Youkhana would make no predictions how long peace will last once the Islamic State is driven completely out of Mosul, a predominantly Sunni Muslim city. The Iraqi army units that expelled the Islamic State are largely Shiite Muslim. Several of the military's armored vehicles sported flags of the Popular Mobilization Units, a Shiite militia, and Youkhana said he saw several examples of graffiti written by Shiite soldiers calling for violence against the Sunnis.
"Why do they do that?" he asked. "They are undermining their achievement. People are thanking them for liberating them, and in return they try to provoke them. Just because they have the upper hand now.
"They should think about sustainability," he added. "The residents are welcoming you as a savior, so don't wear out your welcome by provoking them."
Youkhana also visited Qaraqosh, a Christian town 20 miles southeast of Mosul that he described as "a ghost town." While Mosul was bustling with busy markets and people digging out from the rubble of war, the streets of Qaraqosh were eerily silent, with most houses blackened by fire but still standing.
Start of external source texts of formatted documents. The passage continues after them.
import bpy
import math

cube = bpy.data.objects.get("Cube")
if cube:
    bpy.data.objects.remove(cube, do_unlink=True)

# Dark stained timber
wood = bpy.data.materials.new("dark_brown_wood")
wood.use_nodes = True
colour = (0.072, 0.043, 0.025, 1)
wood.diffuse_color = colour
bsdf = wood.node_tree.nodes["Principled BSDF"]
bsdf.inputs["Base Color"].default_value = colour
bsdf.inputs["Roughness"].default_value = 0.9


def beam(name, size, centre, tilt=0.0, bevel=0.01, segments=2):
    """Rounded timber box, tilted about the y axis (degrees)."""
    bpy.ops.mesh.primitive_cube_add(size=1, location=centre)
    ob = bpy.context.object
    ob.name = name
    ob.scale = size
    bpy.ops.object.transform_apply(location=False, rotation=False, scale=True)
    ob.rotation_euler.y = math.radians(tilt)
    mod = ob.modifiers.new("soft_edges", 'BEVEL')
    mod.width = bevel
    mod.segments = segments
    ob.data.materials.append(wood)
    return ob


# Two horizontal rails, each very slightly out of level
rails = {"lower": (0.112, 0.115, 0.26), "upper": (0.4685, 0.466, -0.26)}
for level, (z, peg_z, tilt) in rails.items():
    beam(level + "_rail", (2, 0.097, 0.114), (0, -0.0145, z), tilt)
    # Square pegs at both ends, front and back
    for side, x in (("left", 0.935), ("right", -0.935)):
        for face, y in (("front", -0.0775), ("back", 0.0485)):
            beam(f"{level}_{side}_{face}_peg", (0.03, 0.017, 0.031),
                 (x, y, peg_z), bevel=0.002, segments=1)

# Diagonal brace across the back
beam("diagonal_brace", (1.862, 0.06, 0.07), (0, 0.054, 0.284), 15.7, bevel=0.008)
He explored the remains of the Syriac Catholic cathedral, reportedly the largest church in Iraq. Blackened by fire, its courtyard was filled with the ashes of what had been the church's library, as well as shell casings and bullet-ridden mannequins that the Islamic State apparently used for target practice.
Some Christian leaders are pushing for a quick return to Qaraqosh. One Christian member of the Kurdistan parliament said he is looking for $200,000 that would finance the return of 50 families, buying them the basic furniture and household items they need to re-establish themselves in their houses.
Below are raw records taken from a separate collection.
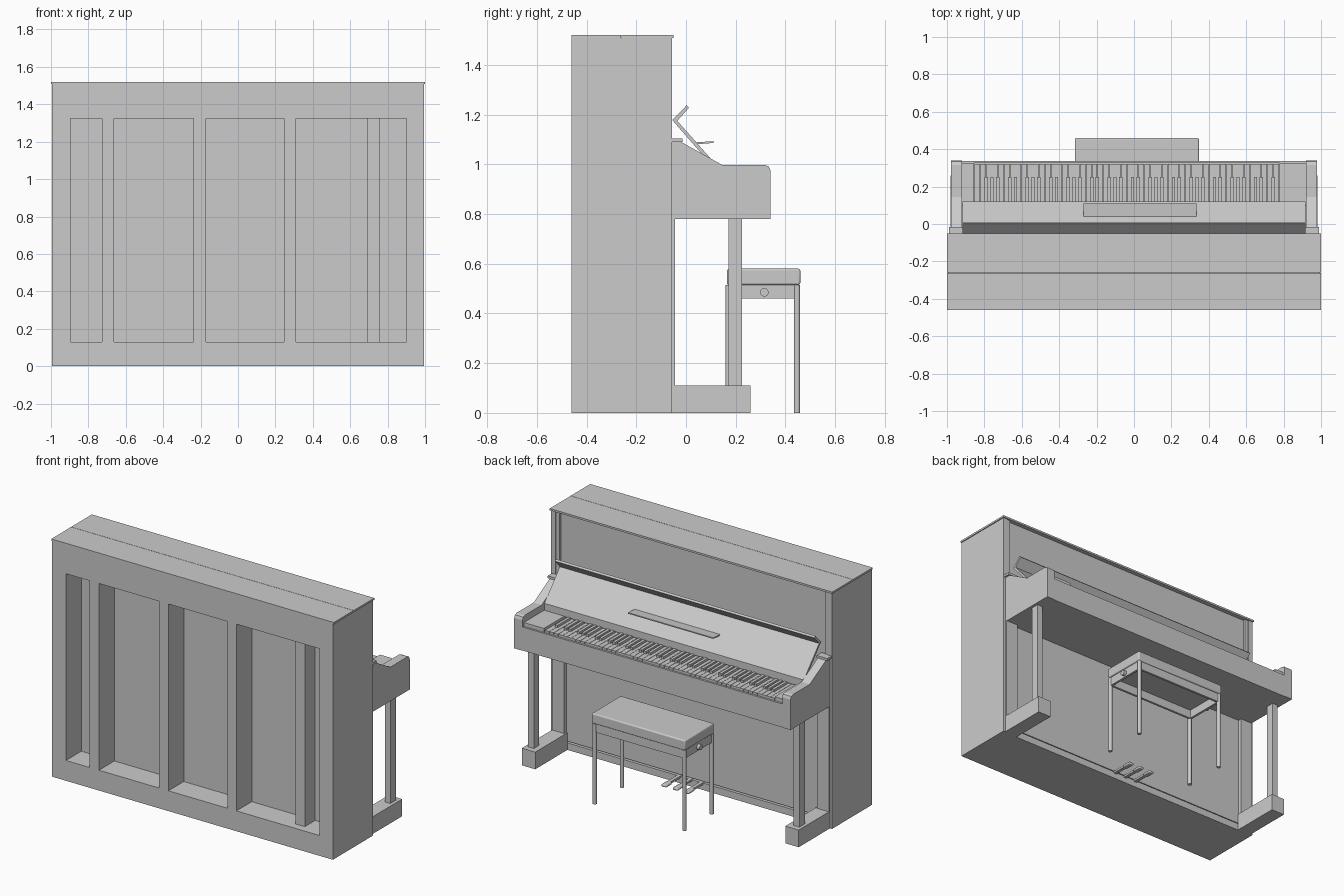
import bpy, bmesh, math
from mathutils import Matrix, Vector

cube = bpy.data.objects.get("Cube")
if cube:
    bpy.data.objects.remove(cube, do_unlink=True)

grey = bpy.data.materials.new("plain grey")
grey.use_nodes = True
COLOUR = (0.6, 0.6, 0.6, 1)
grey.diffuse_color = COLOUR
grey.node_tree.nodes["Principled BSDF"].inputs["Base Color"].default_value = COLOUR


def finish(name, bm):
    bmesh.ops.recalc_face_normals(bm, faces=bm.faces[:])
    mesh = bpy.data.meshes.new(name)
    bm.to_mesh(mesh)
    bm.free()
    mesh.materials.append(grey)
    obj = bpy.data.objects.new(name, mesh)
    bpy.context.collection.objects.link(obj)
    return obj


def add_box(bm, x, y, z):
    """Add a box given as three (low, high) ranges."""
    size = [r[1] - r[0] for r in (x, y, z)]
    mid = Vector([(r[0] + r[1]) / 2 for r in (x, y, z)])
    bmesh.ops.create_cube(bm, size=1, matrix=Matrix.Translation(mid) @ Matrix.Diagonal((*size, 1)))


def box(name, x, y, z):
    bm = bmesh.new()
    add_box(bm, x, y, z)
    return finish(name, bm)


def extrude_x(name, profile, x0, x1):
    """Extrude a (y, z) outline along x."""
    bm = bmesh.new()
    face = bm.faces.new([bm.verts.new((x0, y, z)) for y, z in profile])
    new = bmesh.ops.extrude_face_region(bm, geom=[face])["geom"]
    bmesh.ops.translate(bm, vec=(x1 - x0, 0, 0),
                        verts=[v for v in new if isinstance(v, bmesh.types.BMVert)])
    return finish(name, bm)


def smooth(obj):
    bpy.ops.object.select_all(action='DESELECT')
    obj.select_set(True)
    bpy.context.view_layer.objects.active = obj
    bpy.ops.object.shade_smooth_by_angle(angle=math.radians(40))


def cylinder(name, centre, radius, depth, along_x=False):
    bm = bmesh.new()
    turn = Matrix.Rotation(math.pi / 2, 4, 'Y') if along_x else Matrix()
    bmesh.ops.create_cone(bm, cap_ends=True, segments=20, radius1=radius, radius2=radius,
                          depth=depth, matrix=Matrix.Translation(centre) @ turn)
    smooth(finish(name, bm))


def round_edges(obj, width, segments=4):
    mod = obj.modifiers.new("round", 'BEVEL')
    mod.width, mod.segments = width, segments
    smooth(obj)


def span(a, b, side):
    return tuple(sorted((a * side, b * side)))


# Cabinet core, with the rear frame around open bays
BACK, BAY, CORE = -0.46, -0.305, -0.085
box("cabinet_core", (-0.965, 0.965), (BAY, CORE), (0, 1.508))
box("rear_top_rail", (-0.965, 0.965), (BACK, BAY), (1.325, 1.508))
box("rear_bottom_rail", (-0.965, 0.965), (BACK, BAY), (0, 0.13))
posts = [(-0.965, -0.896), (-0.728, -0.662), (-0.238, -0.17), (0.247, 0.311), (0.9, 0.965)]
for i, x in enumerate(posts):
    box(f"rear_post_{i + 1}", x, (BACK, BAY), (0.13, 1.325))
box("rear_inset_post", (0.693, 0.76), (-0.41, BAY), (0.13, 1.325))

# Two-part hinged lid
box("lid_rear", (-1, 1), (BACK, -0.261), (1.508, 1.52))
box("lid_front", (-1, 1), (-0.259, -0.05), (1.508, 1.52))

# Front panels and base board, with a narrow gap under the lower panel
box("base_board", (-0.965, 0.965), (CORE, -0.065), (0, 0.045))
box("lower_panel", (-0.9, 0.9), (CORE, -0.07), (0.053, 0.78))
box("upper_panel", (-0.945, 0.945), (CORE, -0.078), (0.9, 1.508))

# Side panels, pilasters, arms, legs and feet
arm_outline = [(-0.06, 0.78), (0.34, 0.78), (0.34, 0.975), (0.333, 0.992), (0.315, 0.998),
               (0.145, 0.998), (-0.005, 1.082), (-0.02, 1.09), (-0.06, 1.09)]
for side, word in ((1, "left"), (-1, "right")):
    box(f"{word}_side_panel", span(0.965, 0.994, side), (BACK, -0.057), (0, 1.508))
    box(f"{word}_upper_pilaster", span(0.94, 0.97, side), (CORE, -0.062), (1.09, 1.508))
    box(f"{word}_lower_pilaster", span(0.895, 0.98, side), (CORE, -0.045), (0.11, 0.78))
    extrude_x(f"{word}_arm", arm_outline, 0.92 * side, 0.978 * side)
    box(f"{word}_arm_cap", span(0.915, 0.99, side), (-0.065, -0.015), (1.09, 1.105))
    box(f"{word}_front_leg", span(0.92, 0.96, side), (0.17, 0.225), (0.11, 0.78))
    box(f"{word}_foot", span(0.885, 0.98, side), (-0.065, 0.26), (0, 0.11))

# Keybed with front rail and key blocks
box("keybed", (-0.92, 0.92), (CORE, 0.325), (0.78, 0.918))
box("key_slip", (-0.92, 0.92), (0.325, 0.337), (0.78, 0.93))
KEY_LOW, KEY_HIGH = 0.775, -0.853
box("left_key_block", (KEY_LOW + 0.003, 0.92), (0.1, 0.325), (0.918, 0.955))
box("right_key_block", (-0.92, KEY_HIGH - 0.003), (0.1, 0.325), (0.918, 0.955))

# Keyboard: 52 white keys, black keys between the proper neighbours
step = (KEY_LOW - KEY_HIGH) / 52
white, black = bmesh.new(), bmesh.new()
for i in range(52):
    x = KEY_LOW - i * step
    add_box(white, (x - step + 0.001, x - 0.001), (0.09, 0.32), (0.918, 0.942))
    if i > 0 and i % 7 in (1, 3, 4, 6, 0):
        add_box(black, (x - 0.009, x + 0.009), (0.09, 0.25), (0.93, 0.957))
finish("white_keys", white)
finish("black_keys", black)

# Open fallboard with folded lip and music shelf
extrude_x("fallboard", [(0.12, 0.952), (0.12, 1.0), (-0.035, 1.175), (0.012, 1.228), (0.003, 1.238),
                        (-0.055, 1.178), (0.1, 1.0), (0.1, 0.952)], -0.918, 0.918)
extrude_x("music_shelf", [(0.03, 1.08), (0.11, 1.086), (0.11, 1.093), (0.03, 1.088)], -0.27, 0.335)

# Pedals
for i in range(3):
    x = 0.015 + (i - 1) * 0.08
    box(f"pedal_{i + 1}", (x - 0.011, x + 0.011), (CORE, 0.05), (0.035, 0.048))
    toe = box(f"pedal_toe_{i + 1}", (x - 0.018, x + 0.018), (0.03, 0.09), (0.032, 0.048))
    round_edges(toe, 0.006, 3)

# Bench: cushion, open frame of rails, legs and height knobs
round_edges(box("bench_cushion", (-0.315, 0.347), (0.165, 0.46), (0.515, 0.58)), 0.008, 3)
for y in (0.172, 0.437):
    box("bench_long_rail", (-0.305, 0.335), (y, y + 0.015), (0.46, 0.516))
for x in (-0.308, 0.323):
    box("bench_short_rail", (x, x + 0.015), (0.175, 0.45), (0.46, 0.516))
for x in (-0.302, 0.333):
    for y in (0.171, 0.447):
        cylinder("bench_leg", (x, y, 0.2575), 0.0125, 0.515)
for x in (-0.312, 0.342):
    cylinder("bench_knob", (x, 0.315, 0.485), 0.017, 0.03, along_x=True)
But Karim Sinjari, Kurdistan's interior minister, told a visiting ecumenical delegation that neither the necessary security nor appropriate infrastructure are in place.
"I won't stop them, but I would advise them not to go," he said. "The conditions aren't ready yet."
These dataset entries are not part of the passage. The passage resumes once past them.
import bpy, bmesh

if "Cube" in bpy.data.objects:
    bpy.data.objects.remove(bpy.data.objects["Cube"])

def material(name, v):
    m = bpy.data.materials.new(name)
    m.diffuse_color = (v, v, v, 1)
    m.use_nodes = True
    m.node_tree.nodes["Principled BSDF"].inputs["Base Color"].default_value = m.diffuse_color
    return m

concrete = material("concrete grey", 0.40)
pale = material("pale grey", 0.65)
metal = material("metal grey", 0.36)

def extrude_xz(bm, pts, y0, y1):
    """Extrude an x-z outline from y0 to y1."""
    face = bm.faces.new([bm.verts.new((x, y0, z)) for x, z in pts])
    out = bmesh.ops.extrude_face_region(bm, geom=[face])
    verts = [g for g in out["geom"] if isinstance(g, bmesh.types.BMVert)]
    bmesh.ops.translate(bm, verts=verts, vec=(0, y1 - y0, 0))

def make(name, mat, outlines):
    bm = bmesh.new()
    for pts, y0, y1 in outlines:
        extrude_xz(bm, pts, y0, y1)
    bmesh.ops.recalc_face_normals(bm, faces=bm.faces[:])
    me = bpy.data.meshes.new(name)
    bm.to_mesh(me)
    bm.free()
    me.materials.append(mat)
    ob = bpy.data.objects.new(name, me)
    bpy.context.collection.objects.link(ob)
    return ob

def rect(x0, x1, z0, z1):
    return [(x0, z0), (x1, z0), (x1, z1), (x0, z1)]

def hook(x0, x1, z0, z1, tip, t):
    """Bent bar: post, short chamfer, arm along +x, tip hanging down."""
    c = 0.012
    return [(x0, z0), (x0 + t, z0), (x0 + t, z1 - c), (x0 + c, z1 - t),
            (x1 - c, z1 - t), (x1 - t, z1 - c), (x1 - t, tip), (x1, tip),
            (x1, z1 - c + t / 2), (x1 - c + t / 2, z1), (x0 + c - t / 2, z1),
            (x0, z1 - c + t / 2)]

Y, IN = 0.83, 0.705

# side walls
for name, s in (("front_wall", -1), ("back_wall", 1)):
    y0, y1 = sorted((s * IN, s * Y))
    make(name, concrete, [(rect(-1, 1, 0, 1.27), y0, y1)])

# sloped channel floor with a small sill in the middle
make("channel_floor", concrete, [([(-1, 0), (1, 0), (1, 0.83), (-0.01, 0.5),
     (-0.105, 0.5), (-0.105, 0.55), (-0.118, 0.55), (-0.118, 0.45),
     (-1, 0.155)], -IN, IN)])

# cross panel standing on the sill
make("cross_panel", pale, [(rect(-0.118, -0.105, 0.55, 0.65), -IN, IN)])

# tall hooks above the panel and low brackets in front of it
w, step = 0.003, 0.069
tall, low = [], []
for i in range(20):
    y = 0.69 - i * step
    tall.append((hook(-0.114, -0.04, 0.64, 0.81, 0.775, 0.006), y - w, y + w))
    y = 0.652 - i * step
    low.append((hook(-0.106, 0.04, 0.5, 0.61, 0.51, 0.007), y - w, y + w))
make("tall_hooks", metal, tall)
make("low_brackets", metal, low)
Iraqi Christian leaders echoed his concern.
"Security is the most critical need we have," said Chaldean Catholic Archbishop Bashar Warda of Irbil. "Rebuilding our churches is the last thing we should think about. We want to first build houses for our people so they can live with dignity, and we need infrastructure in the villages. But all this is only possible if we can have security."
"Unless there is security, whatever we build will be for Daesh, not for us," said Syriac Orthodox Bishop Nicodemos of Mosul.
Some residents of Qaraqosh have returned, carrying weapons and wearing uniforms of the Ninevah Plain Protection Units, or NPU, a militia formed by the Assyrian Democratic Movement, an Iraqi political party allied with the Shiites. It operates in coordination with the Iraqi military, which has assigned it primary responsibility for protecting Qaraqosh and a nearby village.
Youkhana said he is troubled by the NPU's role.
"They are trying to play politics as a big actor, when in reality they don't have that power," he said. "What little role they have is exaggerated in the Christian diaspora, where it starts to sound like a Hollywood movie. If you're sitting in Phoenix, Arizona, or Sydney, Australia, you're not aware of this."
The NPU and other smaller groups "can offer a Christian cover to the Shia militias," Youkhana said, "allowing them to say, 'Look, we have the Christians on board with us. We are all the same.' I'm sorry, but we are not all the same."
Fadi Raad is tired of running from the Islamic State, so the 25-year-old Qaraqosh native joined the NPU and today patrols the streets of the town on the lookout for lingering terrorists.
"I'm here to defend my village, and because I want to save the Christians in Iraq. It's difficult here now, but when the government and the NGOs repair all the houses, then the Christians will come back. The NPU is here to stay. It's different now. If Daesh comes back, we will kill them all," he said.